Through eight decades of work around the world, we at the Ford Foundation have seen how impunity—unjust action without consequence—erodes institutions, and permits and perpetuates corruption, all while exacerbating inequality. We’ve borne witness to the ways in which a lack of accountability undermines the rule of law.
For years, scholars and experts have warned that American institutions are not immune. Many have sounded—and are sounding—the alarm about the impunity with which norms have been pushed aside in the pursuit of unchecked power and the dangers of “democratic backsliding.”
To be sure, American history is rife with injustice. But I have always believed that we were pushing towards progress—however unevenly and incrementally. As an avowed optimist, I never quite grasped—until recently—what it could mean for extreme impunity to become a wrecking ball to the America I love. At the time, perhaps, it was my shortfall of empathy or imagination; now, to not recognize our vulnerability is simply delusion.
For when we look to our leaders in challenging times, we assume they will rise to those challenges. We expect that given the responsibility and opportunity, a person’s character and values prevail. We hope that some sense of common good or decency, honor or shame, might awake their better angels, compel them to look past their cynicism or self-interest, even shake them from their silence.
To me, that we have fallen this far points to a failure of moral leadership.
And by moral leadership, I do not mean the kind that moralizes; we don’t need self-righteousness, but selflessness. I don’t claim any special access to moral principles, nor mean to suggest the primacy of any kind or class of individual. I do believe, however, that in every theater of our lives, we need more people focused on the bigger, broader objective beyond the next earnings call or election: a long-term vision for a more just society. We need leaders who are motivated by values and incentives and outcomes that transcend those offered by the systems which, by design or neglect, have widened inequality to an untenable degree.

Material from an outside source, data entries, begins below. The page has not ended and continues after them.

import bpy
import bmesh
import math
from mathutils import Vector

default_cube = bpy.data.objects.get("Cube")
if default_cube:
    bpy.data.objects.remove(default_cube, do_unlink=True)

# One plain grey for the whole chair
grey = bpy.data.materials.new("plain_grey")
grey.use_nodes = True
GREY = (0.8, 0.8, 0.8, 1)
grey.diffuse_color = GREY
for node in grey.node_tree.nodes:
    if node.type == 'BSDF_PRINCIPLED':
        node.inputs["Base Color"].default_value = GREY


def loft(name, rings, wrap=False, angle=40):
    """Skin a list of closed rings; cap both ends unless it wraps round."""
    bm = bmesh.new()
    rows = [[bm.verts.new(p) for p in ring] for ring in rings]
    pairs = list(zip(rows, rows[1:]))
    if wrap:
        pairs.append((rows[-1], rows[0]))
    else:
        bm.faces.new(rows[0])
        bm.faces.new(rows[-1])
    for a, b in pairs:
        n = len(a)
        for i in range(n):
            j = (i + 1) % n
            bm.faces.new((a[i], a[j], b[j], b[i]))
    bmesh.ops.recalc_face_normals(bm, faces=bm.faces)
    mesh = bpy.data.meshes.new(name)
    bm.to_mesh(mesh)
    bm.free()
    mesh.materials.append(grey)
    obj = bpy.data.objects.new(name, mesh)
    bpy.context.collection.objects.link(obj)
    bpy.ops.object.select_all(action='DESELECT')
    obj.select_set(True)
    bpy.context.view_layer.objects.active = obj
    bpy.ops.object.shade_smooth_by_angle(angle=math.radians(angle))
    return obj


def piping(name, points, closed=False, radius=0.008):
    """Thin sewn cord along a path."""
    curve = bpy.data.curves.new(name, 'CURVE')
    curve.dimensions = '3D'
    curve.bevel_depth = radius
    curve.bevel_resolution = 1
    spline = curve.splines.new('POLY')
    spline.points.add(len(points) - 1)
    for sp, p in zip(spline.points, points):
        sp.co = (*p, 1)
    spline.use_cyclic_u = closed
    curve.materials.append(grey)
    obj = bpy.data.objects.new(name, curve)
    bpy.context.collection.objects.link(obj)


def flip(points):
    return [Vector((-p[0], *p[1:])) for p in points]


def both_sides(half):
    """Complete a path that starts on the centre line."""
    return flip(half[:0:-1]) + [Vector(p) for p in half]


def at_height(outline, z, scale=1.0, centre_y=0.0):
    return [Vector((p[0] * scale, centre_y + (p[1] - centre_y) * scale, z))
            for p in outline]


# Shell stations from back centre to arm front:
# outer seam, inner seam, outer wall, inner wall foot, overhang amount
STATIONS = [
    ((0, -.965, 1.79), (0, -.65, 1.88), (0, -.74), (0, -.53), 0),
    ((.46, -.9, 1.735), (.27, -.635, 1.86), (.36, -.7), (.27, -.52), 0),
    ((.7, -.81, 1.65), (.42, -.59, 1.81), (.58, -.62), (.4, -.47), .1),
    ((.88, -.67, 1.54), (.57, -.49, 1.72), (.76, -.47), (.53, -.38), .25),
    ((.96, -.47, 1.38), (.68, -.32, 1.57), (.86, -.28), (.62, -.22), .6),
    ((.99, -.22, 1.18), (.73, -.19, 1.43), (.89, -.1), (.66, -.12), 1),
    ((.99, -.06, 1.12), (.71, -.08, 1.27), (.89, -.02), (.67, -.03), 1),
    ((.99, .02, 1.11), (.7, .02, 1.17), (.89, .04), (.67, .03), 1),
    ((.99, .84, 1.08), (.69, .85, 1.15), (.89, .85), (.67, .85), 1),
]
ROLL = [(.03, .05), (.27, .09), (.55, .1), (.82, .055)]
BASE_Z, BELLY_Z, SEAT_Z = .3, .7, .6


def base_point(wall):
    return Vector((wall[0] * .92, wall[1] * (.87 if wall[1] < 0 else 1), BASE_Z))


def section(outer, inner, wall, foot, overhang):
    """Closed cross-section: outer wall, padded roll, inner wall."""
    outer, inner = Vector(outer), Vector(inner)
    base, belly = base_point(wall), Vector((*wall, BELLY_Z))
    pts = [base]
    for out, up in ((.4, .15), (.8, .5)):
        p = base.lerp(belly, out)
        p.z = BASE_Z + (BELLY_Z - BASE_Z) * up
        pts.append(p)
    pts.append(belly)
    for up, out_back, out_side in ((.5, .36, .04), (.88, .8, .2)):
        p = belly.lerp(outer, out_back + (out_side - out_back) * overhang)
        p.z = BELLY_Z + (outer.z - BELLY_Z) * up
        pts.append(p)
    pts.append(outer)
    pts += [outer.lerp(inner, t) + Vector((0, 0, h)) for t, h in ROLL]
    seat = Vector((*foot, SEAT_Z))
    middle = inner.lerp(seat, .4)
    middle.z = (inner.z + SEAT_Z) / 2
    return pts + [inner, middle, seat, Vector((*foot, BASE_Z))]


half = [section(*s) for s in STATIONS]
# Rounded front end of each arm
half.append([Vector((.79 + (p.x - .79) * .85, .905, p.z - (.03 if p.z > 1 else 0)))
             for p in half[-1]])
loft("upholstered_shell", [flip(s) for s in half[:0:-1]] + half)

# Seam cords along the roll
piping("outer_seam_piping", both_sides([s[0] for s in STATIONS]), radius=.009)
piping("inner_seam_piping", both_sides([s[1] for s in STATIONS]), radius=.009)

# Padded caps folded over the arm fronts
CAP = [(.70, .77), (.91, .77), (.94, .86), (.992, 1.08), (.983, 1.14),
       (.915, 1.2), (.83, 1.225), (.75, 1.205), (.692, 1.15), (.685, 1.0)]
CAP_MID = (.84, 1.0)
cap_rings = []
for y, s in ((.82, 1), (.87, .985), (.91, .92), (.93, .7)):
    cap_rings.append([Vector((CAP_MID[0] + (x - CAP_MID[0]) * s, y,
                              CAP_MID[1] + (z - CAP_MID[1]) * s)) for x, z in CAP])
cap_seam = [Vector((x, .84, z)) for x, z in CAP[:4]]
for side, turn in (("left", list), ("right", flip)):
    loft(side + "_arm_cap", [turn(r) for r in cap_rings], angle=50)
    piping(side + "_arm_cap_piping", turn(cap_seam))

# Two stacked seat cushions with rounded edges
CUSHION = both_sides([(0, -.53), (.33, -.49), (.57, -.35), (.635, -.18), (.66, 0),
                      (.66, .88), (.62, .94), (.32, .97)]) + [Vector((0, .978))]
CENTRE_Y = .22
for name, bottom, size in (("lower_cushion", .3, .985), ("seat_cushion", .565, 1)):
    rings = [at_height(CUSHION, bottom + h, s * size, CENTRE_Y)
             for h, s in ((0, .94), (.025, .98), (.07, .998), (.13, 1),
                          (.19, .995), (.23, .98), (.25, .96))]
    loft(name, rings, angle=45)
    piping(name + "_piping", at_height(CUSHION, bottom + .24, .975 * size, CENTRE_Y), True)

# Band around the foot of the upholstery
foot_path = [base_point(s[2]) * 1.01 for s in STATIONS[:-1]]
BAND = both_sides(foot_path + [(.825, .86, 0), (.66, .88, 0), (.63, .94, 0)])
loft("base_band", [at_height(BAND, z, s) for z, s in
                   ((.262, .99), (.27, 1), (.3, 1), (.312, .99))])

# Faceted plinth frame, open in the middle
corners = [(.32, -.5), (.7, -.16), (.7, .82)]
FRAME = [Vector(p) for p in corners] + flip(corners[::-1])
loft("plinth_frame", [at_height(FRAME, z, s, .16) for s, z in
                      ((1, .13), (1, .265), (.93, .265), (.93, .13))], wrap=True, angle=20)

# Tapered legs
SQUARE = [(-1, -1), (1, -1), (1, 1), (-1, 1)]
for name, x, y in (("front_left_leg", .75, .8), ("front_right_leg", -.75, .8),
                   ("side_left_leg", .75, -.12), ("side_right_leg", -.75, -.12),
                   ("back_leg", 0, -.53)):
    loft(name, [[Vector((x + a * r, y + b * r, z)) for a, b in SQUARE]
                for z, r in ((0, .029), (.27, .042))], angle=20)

We need new profiles in courage—more business leaders who serve the interests of all their stakeholders, not only their shareholders; more elected officials who serve a common good, not only the donors and partisans who comprise their base of support.
We need these leaders, not only for ourselves but for others. After all, right now, the world watches and wonders whether America can live up to its promise as a champion of human rights and a beacon of liberty and justice for all.
To be sure, America’s leadership crisis is far from new; like inequality, it has only been made excruciatingly plain during recent months and years. It is not even the first time I have spoken about moral leadership. It will likely not be the last because this crisis of moral leadership cuts across every issue.
Every one of our ongoing crises has been compounded by choices made and not made. Choices that deny humanity and dignity and justice to others on a daily basis, whether they take the form of active harm or passive neglect. Choices that, in an era of impunity and inequality, yield no consequences for the powerful, and too many for everyone else.